BCCI’s move to play Ranji games in neutral venues may fail: Former cricketers
The BCCI technical committee’s recommendation that Ranji Trophy matches in 2016-17 should be played at neutral venues may have some positives but former cricketers don’t think it is a great move.cricket Updated: Jun 06, 2016 09:29 IST
The BCCI technical committee’s recommendation that Ranji Trophy matches in 2016-17 should be played at neutral venues may have some positives but former cricketers don’t think it is a great move.
“The idea is not bad,” said Chandrakant Pandit, coach of the Mumbai Ranji team. “It may help when we are looking at the promotion of the game, but there is hardly any crowd for Ranji matches.
“Cricketers miss spectator backing because when two non-local teams are playing, locals don’t have any interest in the match. Last year, when we played the final (against Saurashtra) in Pune, there was hardly any crowd support.”
The move to shift matches to neutral venues came up after issues related to altering of pitches to suit home teams.
Pandit felt a team should not be robbed of home advantage. “You get home advantage but winning the toss is in nobody’s hands,” he said.
For former India cricketer Maninder Singh, the priority is cricket. “I think it is a great idea because last year’s Ranji matches were finishing within two days and that has to stop for Indian cricket to improve,” said Maninder.
“We can think about crowd interest or we can think about Indian cricket. I would rather choose Indian cricket because the way we played Ranji last year, we could have hit another low without crowds at all. The crowd hardly comes. It a great proposal to empower Indian cricket,” he added.

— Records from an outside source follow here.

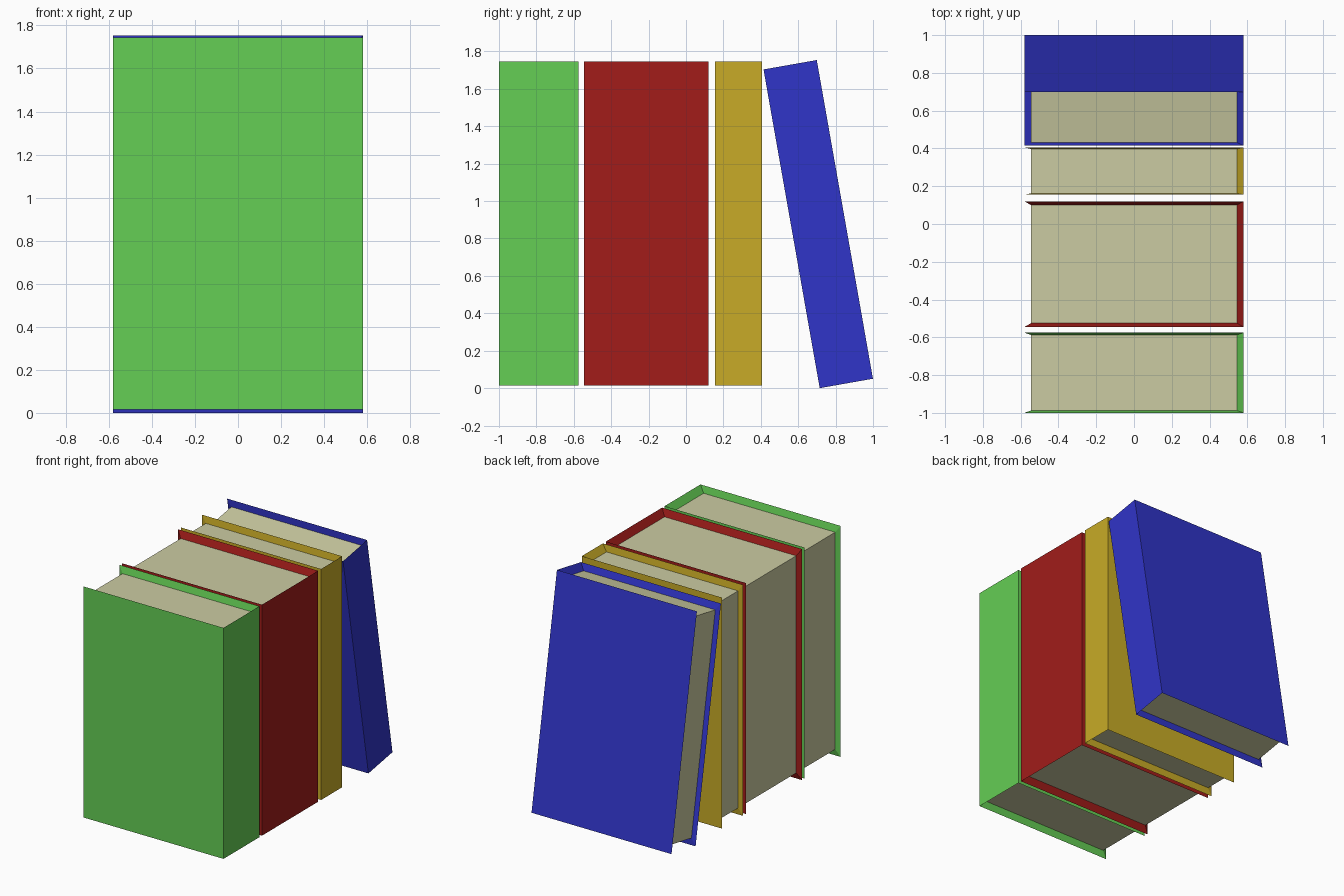
import bpy, bmesh, math
from mathutils import Matrix

if "Cube" in bpy.data.objects:
    bpy.data.objects.remove(bpy.data.objects["Cube"])


def material(name, rgb):
    m = bpy.data.materials.new(name)
    m.diffuse_color = (*rgb, 1)
    m.use_nodes = True
    m.node_tree.nodes["Principled BSDF"].inputs["Base Color"].default_value = m.diffuse_color
    return m


PAGES = material("paper", (0.60, 0.60, 0.36))
WIDTH, HEIGHT, PAGE_SCALE = 1.16, 1.73, 0.94


def book(name, rgb, thickness, y, z, lean=0):
    """Box with spine at +x; the three open sides are recessed to the pages."""
    bm = bmesh.new()
    bmesh.ops.create_cube(bm, size=1)
    size = Matrix.Diagonal((WIDTH, thickness, HEIGHT, 1))
    bmesh.ops.transform(bm, matrix=size, verts=bm.verts)
    bm.normal_update()

    # page block: extrude top, bottom and fore edge, then shrink inwards
    open_sides = [f for f in bm.faces if abs(f.normal.z) > 0.9 or f.normal.x < -0.9]
    ret = bmesh.ops.extrude_face_region(bm, geom=open_sides)["geom"]
    bmesh.ops.delete(bm, geom=[f for f in open_sides if f.is_valid], context='FACES_ONLY')
    inner = [v for v in ret if isinstance(v, bmesh.types.BMVert)]
    pages = [f for f in ret if isinstance(f, bmesh.types.BMFace)]
    bmesh.ops.scale(bm, vec=(PAGE_SCALE,) * 3, verts=inner)
    for f in pages:
        f.material_index = 1
    bmesh.ops.recalc_face_normals(bm, faces=bm.faces)

    mesh = bpy.data.meshes.new(name)
    bm.to_mesh(mesh)
    bm.free()
    mesh.materials.append(material(name + "_cover", rgb))
    mesh.materials.append(PAGES)
    ob = bpy.data.objects.new(name, mesh)
    ob.location = (0, y, z)
    ob.rotation_euler.x = math.radians(lean)
    bpy.context.collection.objects.link(ob)


# upright books, front to back
book("green_book", (0.13, 0.62, 0.09), 0.425, -0.7875, 0.88)
book("red_book", (0.36, 0.012, 0.01), 0.665, -0.2125, 0.88)
book("yellow_book", (0.58, 0.41, 0.02), 0.25, 0.28, 0.88)
# leaning book
book("blue_book", (0.03, 0.035, 0.58), 0.289, 0.707, 0.877, lean=10)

Some members of the technical committee even contemplated doing away with the toss – a system being used in County cricket – but they eventually decided against it.
“A major concern is getting crowds for first-class matches,” said Praveen Amre, a former Mumbai player. “But if matches are played at neutral venues, that increases the likelihood of empty stadiums.”
“It isn’t easy for fans to go watch their teams at a neutral venue. By that logic, would you see, say, people in Delhi turning out in big numbers to see Mumbai vs Karnataka game at the Ferozeshah Kotla,” Amre asked.
He admitted that even stars don’t manage to pull crowds during Ranji games. “We once played in Hyderabad with Sachin Tendulkar and hardly anyone came. But, if that match had to be played in Mumbai then 50 per cent of the stands would be full.”
Former India cricketer Madan Lal supported the change. “I think it isn’t a bad idea. I think they proposed it before as well. People don’t come regardless of the venue for Ranji matches. First 50 people used to come and now 25 people will come,” he said.
“They are trying to provide good wickets so that the standard of wickets can improve. That is the committee’s intention. You have to keep on trying different things. The domestic structure is not given much importance. There is no harm trying something different. They are trying to improve the standard of Ranji cricket which is good. People who want to watch a match, regardless of the team, will turn up because they like to watch good cricket,” said Lal.
The technical committee of the BCCI has recommended keeping neutral venues for the upcoming Ranji season.
The Sourav Ganguly-led committee has floated the idea of hosting Ranji matches at neutral venues in a bid to “make domestic cricket more competitive and rule out the issues related to preparing specific wickets for home teams, as well as to expose players to play in different conditions”.
The recommendation will be tabled at the BCCI Working Committee meeting.